las ideas que uno tiene sobre el correr y al correr y durante el resto de la existencia impactan en el estilo y la cantidad de actividad que se imprime al día y hasta al dormir. una palabra puede ser nuestra guía positiva o puede tomar peso en lo que hacemos. un artículo al que llegué después de ver el sitio de runblogger, de Peter Larson está acá, tal vez por la hermana...
Hallazgo inesperado es que el tema de vocabulario y hasta de cómo ocupar espacio se podría relacionar con sociobiología y con relación de sexos/género/trans/etc en la teoría o idea de Anataliy Protopopov .....
el aspecto negativo? la dicotomía de hablar perfecto o callar. el valor del lenguaje como proceso siempre está. decir ehm tiene su valor. como en jurassic park: "nature finds a way" ...
I never understood the saying “sticks and stones may break your bones but names will never hurt you”. Bones are easily healed with time and rest, whereas the words we say to ourselves and others are not so easily erased. They combine to make the sentences, paragraphs and chapters of our autobiography — the story we tell ourselves about ourselves. “You’re really smart. You’re stupid. You can’t sing. You throw like a girl. You’re not fat, you’re big boned.” Or, “I’m not flexible. I could never run. I hate math. I could never be a vegetarian. I’m not a dog person.” These statements stick. I’m sure every reader out there remembers some passing comment made to them by friend, foe, or stranger that has had a lasting impact on how they see themselves or the people around them. Words have power!
Several recent articles I’ve read, and conversations I’ve had, have gotten me thinking about these very real linguistic impacts. In “Girl” vs. “Woman”: Why Language Matters, a video posted by Mayim Bialik (@MissMayim) on social media, she states:
It matters what we call people. Language matters. Words have meaning, and the way we use words changes the way we frame things in our mind...Language sets expectations.
As the title of her video suggests, she is specifically referring to how we talk about women. By calling women girls, we immediately (whether we intend to or not) equate them with sweet, fragile beings, and that will be exactly how we end up treating them. She encourages us to change the narrative so that we ultimately change the perception of, and our regard for, women. She goes on to make a really good point. We would never call a man a boy, now would we?!
Another article I read How Women Sabotage Themselves with Words is an interview with Tara Mohr about her book Playing Big, Practical Wisdom for Women Who Want to Speak Up, Create, and Lead. In it, she outlines some of the ways women use language to come across less competent and confident without ever realizing it. For example, inserting the words just and actually into sentences, or using qualifiers like “I’m no expert in this, but…”, undermine our ideas and opinions. And, my all time favorite, because I am oh-so guilty of it, is the use of sorry. Women are constantly apologizing “simply for taking up space”. After reading the article, I was horrified to realize just how much I use these words or phrases, and I am now consciously trying to eradicate them from my vocabulary unless they are absolutely necessary. Check out the article, you won’t be sorry!

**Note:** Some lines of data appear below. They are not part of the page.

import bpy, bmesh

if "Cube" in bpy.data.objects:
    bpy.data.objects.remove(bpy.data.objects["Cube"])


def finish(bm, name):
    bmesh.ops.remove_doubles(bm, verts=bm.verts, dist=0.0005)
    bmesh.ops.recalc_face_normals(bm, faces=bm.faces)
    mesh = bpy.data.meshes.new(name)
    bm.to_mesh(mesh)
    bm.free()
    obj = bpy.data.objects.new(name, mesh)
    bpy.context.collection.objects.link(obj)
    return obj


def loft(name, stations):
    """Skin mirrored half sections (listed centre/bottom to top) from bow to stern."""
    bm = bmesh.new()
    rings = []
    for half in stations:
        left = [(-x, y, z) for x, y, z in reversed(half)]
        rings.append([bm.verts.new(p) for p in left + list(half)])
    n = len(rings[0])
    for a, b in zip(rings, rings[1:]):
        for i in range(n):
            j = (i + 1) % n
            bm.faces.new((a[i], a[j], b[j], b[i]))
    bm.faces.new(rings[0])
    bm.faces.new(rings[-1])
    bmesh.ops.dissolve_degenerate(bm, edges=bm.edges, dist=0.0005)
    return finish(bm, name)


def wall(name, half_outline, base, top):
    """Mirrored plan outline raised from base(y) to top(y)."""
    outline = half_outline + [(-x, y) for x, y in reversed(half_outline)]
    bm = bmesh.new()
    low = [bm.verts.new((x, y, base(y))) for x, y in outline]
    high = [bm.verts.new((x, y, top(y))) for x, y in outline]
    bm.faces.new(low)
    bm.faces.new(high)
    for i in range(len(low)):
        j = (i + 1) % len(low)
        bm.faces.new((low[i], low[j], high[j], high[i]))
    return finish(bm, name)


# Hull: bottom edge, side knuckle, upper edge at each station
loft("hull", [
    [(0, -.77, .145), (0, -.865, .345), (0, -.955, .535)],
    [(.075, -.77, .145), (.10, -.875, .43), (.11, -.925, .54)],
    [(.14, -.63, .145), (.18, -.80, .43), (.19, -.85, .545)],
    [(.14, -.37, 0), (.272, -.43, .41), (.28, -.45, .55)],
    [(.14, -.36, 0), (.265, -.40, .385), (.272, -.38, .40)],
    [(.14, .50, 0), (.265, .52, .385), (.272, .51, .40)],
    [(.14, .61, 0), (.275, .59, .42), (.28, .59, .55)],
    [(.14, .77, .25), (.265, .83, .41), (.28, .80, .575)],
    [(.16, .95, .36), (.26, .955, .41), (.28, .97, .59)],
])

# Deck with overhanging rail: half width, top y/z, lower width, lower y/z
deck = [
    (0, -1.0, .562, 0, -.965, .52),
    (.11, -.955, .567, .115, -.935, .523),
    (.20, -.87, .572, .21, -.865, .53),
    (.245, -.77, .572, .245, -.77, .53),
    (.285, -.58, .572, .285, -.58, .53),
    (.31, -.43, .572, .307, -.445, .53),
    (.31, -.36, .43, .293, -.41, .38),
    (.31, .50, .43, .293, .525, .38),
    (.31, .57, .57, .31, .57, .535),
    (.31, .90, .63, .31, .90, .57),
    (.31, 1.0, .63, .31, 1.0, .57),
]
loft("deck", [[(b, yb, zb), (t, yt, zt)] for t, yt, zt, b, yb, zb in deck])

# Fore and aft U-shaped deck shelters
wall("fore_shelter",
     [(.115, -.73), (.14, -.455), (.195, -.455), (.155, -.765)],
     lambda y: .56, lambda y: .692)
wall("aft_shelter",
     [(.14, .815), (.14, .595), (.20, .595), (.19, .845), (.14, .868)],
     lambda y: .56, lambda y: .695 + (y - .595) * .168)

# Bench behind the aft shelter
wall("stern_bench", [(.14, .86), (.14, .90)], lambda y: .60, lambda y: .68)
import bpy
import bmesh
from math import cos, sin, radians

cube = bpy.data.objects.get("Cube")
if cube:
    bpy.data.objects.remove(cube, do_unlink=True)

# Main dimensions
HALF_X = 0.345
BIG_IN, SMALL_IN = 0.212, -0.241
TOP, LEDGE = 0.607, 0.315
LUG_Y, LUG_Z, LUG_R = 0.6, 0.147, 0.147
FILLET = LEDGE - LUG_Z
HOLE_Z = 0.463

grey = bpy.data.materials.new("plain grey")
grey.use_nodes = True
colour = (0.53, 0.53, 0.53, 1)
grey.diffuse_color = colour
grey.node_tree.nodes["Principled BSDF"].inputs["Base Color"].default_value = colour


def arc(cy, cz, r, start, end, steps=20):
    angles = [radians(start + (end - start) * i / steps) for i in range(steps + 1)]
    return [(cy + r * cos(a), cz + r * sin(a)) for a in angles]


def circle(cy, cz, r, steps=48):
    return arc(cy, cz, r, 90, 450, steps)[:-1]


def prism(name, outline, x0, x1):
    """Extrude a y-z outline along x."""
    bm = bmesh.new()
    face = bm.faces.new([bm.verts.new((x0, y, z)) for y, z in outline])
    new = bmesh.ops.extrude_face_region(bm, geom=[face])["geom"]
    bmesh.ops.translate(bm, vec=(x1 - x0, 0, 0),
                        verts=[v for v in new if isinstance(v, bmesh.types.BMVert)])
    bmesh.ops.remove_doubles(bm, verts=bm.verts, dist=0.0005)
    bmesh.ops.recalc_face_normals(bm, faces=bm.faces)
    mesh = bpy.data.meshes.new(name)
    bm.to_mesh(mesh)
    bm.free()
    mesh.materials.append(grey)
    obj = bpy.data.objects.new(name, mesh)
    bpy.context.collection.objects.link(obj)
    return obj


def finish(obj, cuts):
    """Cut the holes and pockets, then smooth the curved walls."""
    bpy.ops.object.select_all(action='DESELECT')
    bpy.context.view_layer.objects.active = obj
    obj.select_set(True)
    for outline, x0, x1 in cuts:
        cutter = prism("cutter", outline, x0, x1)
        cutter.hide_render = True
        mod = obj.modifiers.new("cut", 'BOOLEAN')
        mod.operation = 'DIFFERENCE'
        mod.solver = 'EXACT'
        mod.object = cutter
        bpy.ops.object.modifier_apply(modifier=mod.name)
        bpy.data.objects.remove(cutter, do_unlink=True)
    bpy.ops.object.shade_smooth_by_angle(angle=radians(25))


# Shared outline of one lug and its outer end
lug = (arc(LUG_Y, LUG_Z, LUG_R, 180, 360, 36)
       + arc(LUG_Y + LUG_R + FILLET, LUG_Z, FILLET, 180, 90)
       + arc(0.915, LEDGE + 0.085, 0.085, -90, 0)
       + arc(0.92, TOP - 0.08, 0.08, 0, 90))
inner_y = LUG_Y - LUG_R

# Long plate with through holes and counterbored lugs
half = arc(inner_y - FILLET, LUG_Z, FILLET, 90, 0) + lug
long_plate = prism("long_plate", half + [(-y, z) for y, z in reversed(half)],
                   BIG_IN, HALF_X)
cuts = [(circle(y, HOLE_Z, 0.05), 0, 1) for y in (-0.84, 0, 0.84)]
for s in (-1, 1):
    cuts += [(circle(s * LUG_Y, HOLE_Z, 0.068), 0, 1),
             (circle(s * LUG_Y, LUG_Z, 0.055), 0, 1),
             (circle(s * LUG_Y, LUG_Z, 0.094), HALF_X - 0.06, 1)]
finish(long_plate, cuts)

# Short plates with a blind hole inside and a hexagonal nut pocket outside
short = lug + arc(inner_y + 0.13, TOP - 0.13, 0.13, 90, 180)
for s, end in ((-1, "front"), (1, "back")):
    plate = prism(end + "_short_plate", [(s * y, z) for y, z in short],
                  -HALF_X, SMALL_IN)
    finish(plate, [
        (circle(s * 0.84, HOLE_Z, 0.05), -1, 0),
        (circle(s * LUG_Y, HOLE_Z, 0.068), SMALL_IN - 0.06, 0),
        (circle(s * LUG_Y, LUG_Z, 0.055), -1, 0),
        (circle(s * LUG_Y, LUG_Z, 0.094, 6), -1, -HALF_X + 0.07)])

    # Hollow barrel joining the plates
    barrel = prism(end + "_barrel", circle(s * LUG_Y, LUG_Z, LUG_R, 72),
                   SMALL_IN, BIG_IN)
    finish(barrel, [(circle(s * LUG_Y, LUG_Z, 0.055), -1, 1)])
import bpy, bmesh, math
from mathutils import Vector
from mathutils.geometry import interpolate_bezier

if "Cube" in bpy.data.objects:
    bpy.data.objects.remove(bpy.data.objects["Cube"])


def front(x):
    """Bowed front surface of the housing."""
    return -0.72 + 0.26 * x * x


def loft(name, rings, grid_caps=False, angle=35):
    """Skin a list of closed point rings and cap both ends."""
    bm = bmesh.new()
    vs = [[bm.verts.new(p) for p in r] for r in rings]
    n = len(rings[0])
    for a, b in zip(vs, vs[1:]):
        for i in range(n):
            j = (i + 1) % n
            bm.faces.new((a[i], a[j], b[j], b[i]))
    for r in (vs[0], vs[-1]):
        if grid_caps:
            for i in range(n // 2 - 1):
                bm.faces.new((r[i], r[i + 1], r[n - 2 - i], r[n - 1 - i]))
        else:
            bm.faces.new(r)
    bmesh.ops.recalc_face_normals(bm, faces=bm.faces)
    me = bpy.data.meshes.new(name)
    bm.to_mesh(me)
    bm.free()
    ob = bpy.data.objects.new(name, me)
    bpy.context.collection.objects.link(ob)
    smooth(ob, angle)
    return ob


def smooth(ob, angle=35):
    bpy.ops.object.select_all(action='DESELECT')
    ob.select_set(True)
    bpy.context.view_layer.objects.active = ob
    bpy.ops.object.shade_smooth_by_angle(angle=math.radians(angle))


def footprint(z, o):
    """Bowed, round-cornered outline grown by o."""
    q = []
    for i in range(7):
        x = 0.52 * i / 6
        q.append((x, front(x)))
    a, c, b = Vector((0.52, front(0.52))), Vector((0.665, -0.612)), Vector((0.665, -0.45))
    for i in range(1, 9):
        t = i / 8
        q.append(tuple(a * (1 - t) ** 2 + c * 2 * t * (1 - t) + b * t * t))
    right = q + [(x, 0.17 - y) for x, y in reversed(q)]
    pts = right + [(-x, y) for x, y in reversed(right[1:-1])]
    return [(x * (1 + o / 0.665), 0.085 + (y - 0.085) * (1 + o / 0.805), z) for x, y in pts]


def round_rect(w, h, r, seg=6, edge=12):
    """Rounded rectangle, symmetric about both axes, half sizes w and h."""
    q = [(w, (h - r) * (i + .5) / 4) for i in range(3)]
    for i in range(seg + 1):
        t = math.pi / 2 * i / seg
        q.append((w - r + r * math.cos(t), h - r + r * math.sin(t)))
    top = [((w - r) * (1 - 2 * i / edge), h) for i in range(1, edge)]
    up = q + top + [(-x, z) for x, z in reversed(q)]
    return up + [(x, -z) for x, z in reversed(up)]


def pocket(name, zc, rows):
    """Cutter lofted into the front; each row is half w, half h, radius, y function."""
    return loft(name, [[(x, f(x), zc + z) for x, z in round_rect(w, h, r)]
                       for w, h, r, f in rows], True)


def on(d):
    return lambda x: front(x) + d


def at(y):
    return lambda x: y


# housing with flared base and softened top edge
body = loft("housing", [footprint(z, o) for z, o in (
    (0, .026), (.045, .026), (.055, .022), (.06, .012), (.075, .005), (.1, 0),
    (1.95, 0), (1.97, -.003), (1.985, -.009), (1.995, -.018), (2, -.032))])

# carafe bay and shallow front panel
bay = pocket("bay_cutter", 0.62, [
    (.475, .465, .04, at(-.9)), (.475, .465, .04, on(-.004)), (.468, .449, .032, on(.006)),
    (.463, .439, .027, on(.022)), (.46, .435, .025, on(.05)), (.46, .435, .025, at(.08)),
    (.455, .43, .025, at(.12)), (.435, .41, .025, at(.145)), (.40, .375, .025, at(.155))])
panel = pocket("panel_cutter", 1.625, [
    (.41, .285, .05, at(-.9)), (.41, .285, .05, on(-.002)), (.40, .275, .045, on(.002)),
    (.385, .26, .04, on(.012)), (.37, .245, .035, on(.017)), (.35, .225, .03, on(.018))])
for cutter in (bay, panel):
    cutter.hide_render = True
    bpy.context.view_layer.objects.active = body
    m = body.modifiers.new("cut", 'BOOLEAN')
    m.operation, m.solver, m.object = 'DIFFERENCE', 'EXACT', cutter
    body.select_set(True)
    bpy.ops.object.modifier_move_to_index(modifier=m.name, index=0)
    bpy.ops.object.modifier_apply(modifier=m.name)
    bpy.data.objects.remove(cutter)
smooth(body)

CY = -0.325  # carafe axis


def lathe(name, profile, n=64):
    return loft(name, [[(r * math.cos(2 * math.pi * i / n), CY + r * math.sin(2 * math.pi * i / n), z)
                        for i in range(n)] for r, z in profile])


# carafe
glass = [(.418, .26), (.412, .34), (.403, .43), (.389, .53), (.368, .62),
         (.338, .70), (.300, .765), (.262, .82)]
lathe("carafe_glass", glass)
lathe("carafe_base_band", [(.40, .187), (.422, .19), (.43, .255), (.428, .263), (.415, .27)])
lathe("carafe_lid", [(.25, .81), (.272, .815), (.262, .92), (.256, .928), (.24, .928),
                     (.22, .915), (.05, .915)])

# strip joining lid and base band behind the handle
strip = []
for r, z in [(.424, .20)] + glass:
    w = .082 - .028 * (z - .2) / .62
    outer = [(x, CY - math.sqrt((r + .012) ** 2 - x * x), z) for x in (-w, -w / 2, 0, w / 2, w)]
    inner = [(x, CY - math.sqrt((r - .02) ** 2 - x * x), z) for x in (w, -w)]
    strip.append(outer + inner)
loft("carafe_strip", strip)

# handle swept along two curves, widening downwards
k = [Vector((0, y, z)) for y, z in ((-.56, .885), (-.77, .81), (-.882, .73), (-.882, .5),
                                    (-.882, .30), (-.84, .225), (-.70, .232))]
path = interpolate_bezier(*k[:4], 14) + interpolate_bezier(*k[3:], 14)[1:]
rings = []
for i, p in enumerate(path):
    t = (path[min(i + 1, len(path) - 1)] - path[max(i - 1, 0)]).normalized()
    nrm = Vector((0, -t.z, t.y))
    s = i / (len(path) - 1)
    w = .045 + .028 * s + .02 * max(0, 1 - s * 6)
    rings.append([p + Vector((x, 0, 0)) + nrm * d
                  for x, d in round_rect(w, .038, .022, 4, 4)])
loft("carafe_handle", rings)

Finally, a conversation I had with a good friend also had a big impact on me. She realized sometime last year that she has spent most of her life telling herself what she CAN’T do, which has essentially trapped her in a cycle of negative habits and behaviors. ~If you have no will power, how are you ever expected to get your binge-eating under control? If you have a bad back, then you most certainly can’t go to the gym or run. If you have no patience and a quick temper, you’re likely to have lots of confrontations with others. See how it works? Then, one day, she decided to change the conversation. “There is a shitload of power in telling yourself something empowering about yourself over and over and over.” Once she started telling herself what she CAN do, her life began to change dramatically. She got stronger, fitter, and calmer.~
She went on to pose the question,” what if we started to talking to ourselves and others differently“? What if we routinely asked: Is it kind? Is it necessary? Is it helpful? Is it true? Does it add value to the conversation? How will my words impact the receiver, even if the receiver is myself? Be careful with your words, even if you are trying to be nice, because language is powerful. What you say to someone, regardless of intention, can have very lasting psychological consequences. Even the good stuff, like “you are so smart, pretty, etc”, because these words can create unrealistic expectations. What happens when said person fails at something, or refuses to go out of the house without make-up on for fear of being “ugly.” Maybe instead, we try “I really like how hard you worked on that picture, game, music piece, etc” or “you are really glowing today.” Or, maybe, we say nothing at all. Sometimes silence is golden.
Words are powerful. Language sets expectations. Let’s change the conversation. Let’s change the story we tell ourselves about ourselves. Let’s change the story we tell others about themselves. Let’s use our words wisely…or not at all.